With the approval of ballot 187 the Certificate Authorities must check and respect the CAA records that are found in the DNS of a domain. This additional check is active since September 17, 2017. CAA stands for Certification Authority Authorization and is a standard designed to help the owners of a domain by preventing the issuance of rogue or unauthorized SSL/TLS certificates for that domain. Why should you use CAA records All Certificate Authorities can issue domain validated certificates.
Zone transfers in The Netherlands
There are many things told about zone transfers and why it is important to restrict the use of zone transfers. The DNS zone can contain sensitive information like DKIM keys or information about the internal infrastructure. And because of this I actually thought it was not so common anymore. A while ago I ran into a nameserver with an insecure zone transfer (AXFR) setting.

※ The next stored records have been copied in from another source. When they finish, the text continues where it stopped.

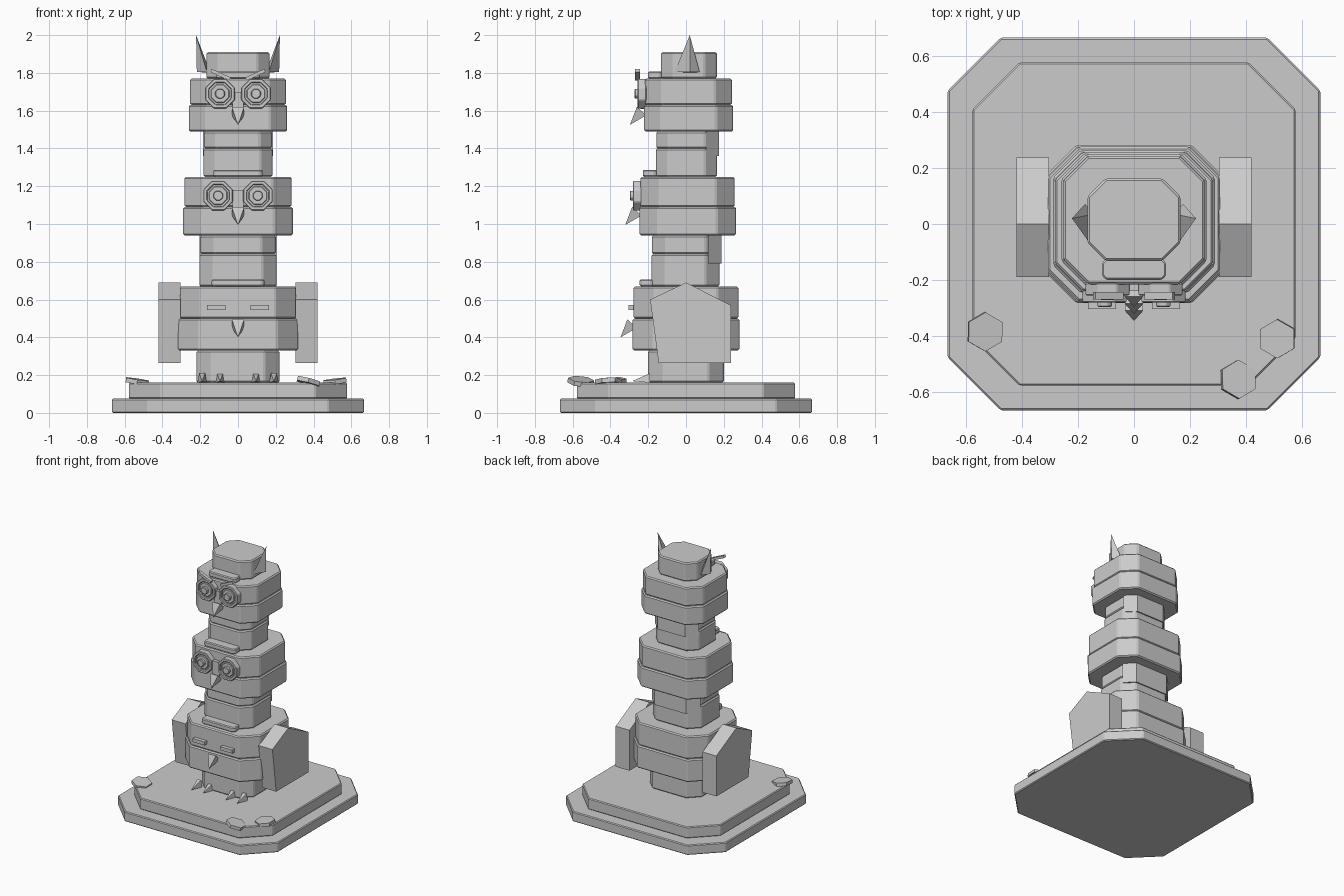
import bpy, bmesh
from math import pi, cos, sin
from mathutils import Matrix, Vector

old = bpy.data.objects.get("Cube")
if old:
    bpy.data.objects.remove(old, do_unlink=True)

COLOR = (0.6, 0.6, 0.6, 1)
stone = bpy.data.materials.new("carved_grey")
stone.use_nodes = True
stone.diffuse_color = COLOR
stone.node_tree.nodes["Principled BSDF"].inputs["Base Color"].default_value = COLOR


def finish(name, bm, bevel=0):
    bmesh.ops.recalc_face_normals(bm, faces=bm.faces)
    mesh = bpy.data.meshes.new(name)
    bm.to_mesh(mesh)
    bm.free()
    mesh.materials.append(stone)
    ob = bpy.data.objects.new(name, mesh)
    bpy.context.collection.objects.link(ob)
    if bevel:
        mod = ob.modifiers.new("soft_edges", "BEVEL")
        mod.width = bevel
        mod.segments = 1
    return ob


def prism(name, outline, offset, bevel=0):
    """Extrude a flat outline of 3D points by an offset."""
    bm = bmesh.new()
    face = bm.faces.new([bm.verts.new(p) for p in outline])
    ext = bmesh.ops.extrude_face_region(bm, geom=[face])
    verts = [g for g in ext["geom"] if isinstance(g, bmesh.types.BMVert)]
    bmesh.ops.translate(bm, verts=verts, vec=offset)
    return finish(name, bm, bevel)


def block(name, w, y0, y1, z0, z1, c, bevel=0.008):
    """Block with clipped vertical corners."""
    pts = [(w - c, y0), (w, y0 + c), (w, y1 - c), (w - c, y1),
           (c - w, y1), (-w, y1 - c), (-w, y0 + c), (c - w, y0)]
    return prism(name, [(x, y, z0) for x, y in pts], (0, 0, z1 - z0), bevel)


def box(name, x, y, z, sx, sy, sz, tilt=0, bevel=0):
    bm = bmesh.new()
    bmesh.ops.create_cube(bm, size=1, matrix=Matrix.Translation((x, y, z))
                          @ Matrix.Rotation(tilt, 4, 'Y') @ Matrix.Diagonal((sx, sy, sz, 1)))
    return finish(name, bm, bevel)


def pyramid(name, base, tip):
    bm = bmesh.new()
    ring = [bm.verts.new(p) for p in base]
    top = bm.verts.new(tip)
    bm.faces.new(ring)
    for a, b in zip(ring, ring[1:] + ring[:1]):
        bm.faces.new((a, b, top))
    return finish(name, bm)


def disc(name, x, z, r, y_back, y_front):
    """Octagonal disc facing the front."""
    ring = [(x + r * cos((i + .5) * pi / 4), y_back, z + r * sin((i + .5) * pi / 4))
            for i in range(8)]
    return prism(name, ring, (0, y_front - y_back, 0), 0.004)


def ring_rim(name, x, z, r, r_in, y_back, y_front):
    """Raised octagonal rim with an open middle."""
    bm = bmesh.new()
    loops = []
    for rad, y in ((r, y_back), (r, y_front), (r_in, y_front), (r_in, y_back)):
        loops.append([bm.verts.new((x + rad * cos((i + .5) * pi / 4), y,
                                    z + rad * sin((i + .5) * pi / 4))) for i in range(8)])
    for a, b in zip(loops, loops[1:] + loops[:1]):
        for i in range(8):
            j = (i + 1) % 8
            bm.faces.new((a[i], a[j], b[j], b[i]))
    return finish(name, bm, 0.004)


# Stepped plinth
block("plinth_lower", .667, -.667, .667, 0, .075, .19, .006)
block("plinth_upper", .578, -.578, .578, .075, .16, .168, .006)

# Stacked column: each head and neck is made of two courses
block("lower_neck", .22, -.2, .2, .16, .33, .08)
block("lower_head_jaw", .317, -.283, .283, .33, .5, .11)
block("lower_head_crown", .308, -.277, .277, .5, .67, .11)
block("middle_neck_base", .205, -.183, .178, .67, .84, .075)
block("middle_neck_top", .2, -.18, .178, .84, .94, .075)
block("middle_head_jaw", .29, -.247, .265, .94, 1.09, .1)
block("middle_head_crown", .283, -.24, .258, 1.09, 1.25, .1)
block("upper_neck_base", .183, -.16, .165, 1.25, 1.4, .065)
block("upper_neck_top", .18, -.157, .165, 1.4, 1.49, .065)
block("upper_head_jaw", .26, -.222, .25, 1.49, 1.63, .09)
block("upper_head_crown", .254, -.216, .243, 1.63, 1.77, .09)
block("top_cap", .167, -.132, .163, 1.77, 1.91, .065)

# Slabs across the back of the necks
for name, w, y, z0, z1 in (("middle_back_slab", .203, .187, .79, .94),
                           ("upper_back_slab", .184, .175, 1.36, 1.49)):
    outline = [(w, y - .07, z0), (w - .07, y, z0), (.07 - w, y, z0), (-w, y - .07, z0)]
    prism(name, outline, (0, 0, z1 - z0))

# Forehead ledges
for name, w, y0, y1, z in (("lower_ledge", .14, -.245, -.17, .67),
                           ("middle_ledge", .13, -.228, -.15, 1.25),
                           ("upper_ledge", .115, -.2, -.125, 1.77)):
    block(name, w, y0, y1, z, z + .037, .015, .006)

# Beaks point down and forward
for name, y, z in (("lower_beak", -.31, .495), ("middle_beak", -.285, 1.09),
                   ("upper_beak", -.26, 1.62)):
    base = [(-.033, y, z), (.033, y, z), (.033, y + .05, z - .045), (-.033, y + .05, z - .045)]
    pyramid(name, base, (0, y - .037, z - .095))

# Nose bridges between the round eyes
box("middle_bridge", 0, -.25, 1.13, .06, .03, .1)
box("upper_bridge", 0, -.225, 1.655, .06, .03, .09)

for side, s in (("right", -1), ("left", 1)):
    # Round eyes: backing disc, rim, iris and pupil
    for level, x, z, y in (("middle", .105, 1.15, -.235), ("upper", .095, 1.69, -.21)):
        disc(f"{level}_eye_{side}", s * x, z, .075, y, y - .03)
        ring_rim(f"{level}_eye_rim_{side}", s * x, z, .085, .062, y, y - .046)
        disc(f"{level}_iris_{side}", s * x, z, .053, y, y - .042)
        disc(f"{level}_pupil_{side}", s * x, z, .028, y, y - .062)
    # Slanted brow and closed lower eye
    box(f"brow_{side}", s * .092, -.257, 1.79, .11, .026, .018, -s * .42)
    box(f"closed_eye_{side}", s * .115, -.285, .558, .1, .04, .026)
    # Ear
    base = [(s * .218, .02, 1.805), (s * .175, .072, 1.805),
            (s * .145, .035, 1.8), (s * .165, -.06, 1.805)]
    pyramid(f"ear_{side}", base, (s * .222, .02, 2.0))
    # Folded wing
    outline = [(-.19, .6), (0, .69), (.238, .57), (.238, .265), (-.145, .265)]
    prism(f"wing_{side}", [(s * .305, y, z) for y, z in outline], (s * .115, 0, 0))
    # Claws
    for n, x in (("inner", .095), ("outer", .19)):
        base = [(s * x + dx, -.19, z) for dx, z in
                ((-.024, .16), (.024, .16), (.016, .21), (-.016, .21))]
        pyramid(f"claw_{n}_{side}", base, (s * x, -.285, .168))

# Flat tilted stones on the plinth
for name, x, y, tx, ty in (("stone_right", -.535, -.385, .05, .15),
                           ("stone_front", .37, -.558, -.1, .25),
                           ("stone_left", .515, -.41, .05, -.12)):
    turn = Matrix.Rotation(ty, 3, 'Y') @ Matrix.Rotation(tx, 3, 'X')
    outline = [Vector((x, y, .155)) + turn @ Vector((.07 * sin(i * pi / 3), .07 * cos(i * pi / 3), 0))
               for i in range(6)]
    prism(name, outline, turn @ Vector((0, 0, .024)))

Allowing zone transfers for the whole world will also allow the bad guys extract useful information from a zone that can be used to create a map of the network infrastructure.
AXFR can leak sensitive information
Many services are depending on DNS and it is getting more and more used for serving information. Sometime’s companies are putting some inside information in their DNS that others do not need to know. Maybe the information that is in the DNS looks innocent, but if you are a target for criminal hackers, or state sponsored hackers, the can get very much information from your nameserver. That is why we advice to disable AXFR for the whole world.
Search for DNS records with dnsrecon
The information that you can find in a DNS zone of a domain can be very useful to pentesters and hackers. Searching for them can be time consuming and there is nog guarantee that there is some useful in formation in it. In my experience, many DNS zones contain outdated information on DNS records of systems that aren’t used anymore. With the automation of this task, you can save yourself some time.
When using the internet, we all use DNS records to resolve the name of websites so our computer and/or browser knows that when we go to https://binaryfigments.com the browser has to go to the webserver with the IP address 18.104.22.168 of the IPv6 address 2a01:448:1003::130. The other way around There is also a way to get a name behind an IP address. This is also a DNS record named a PTR record.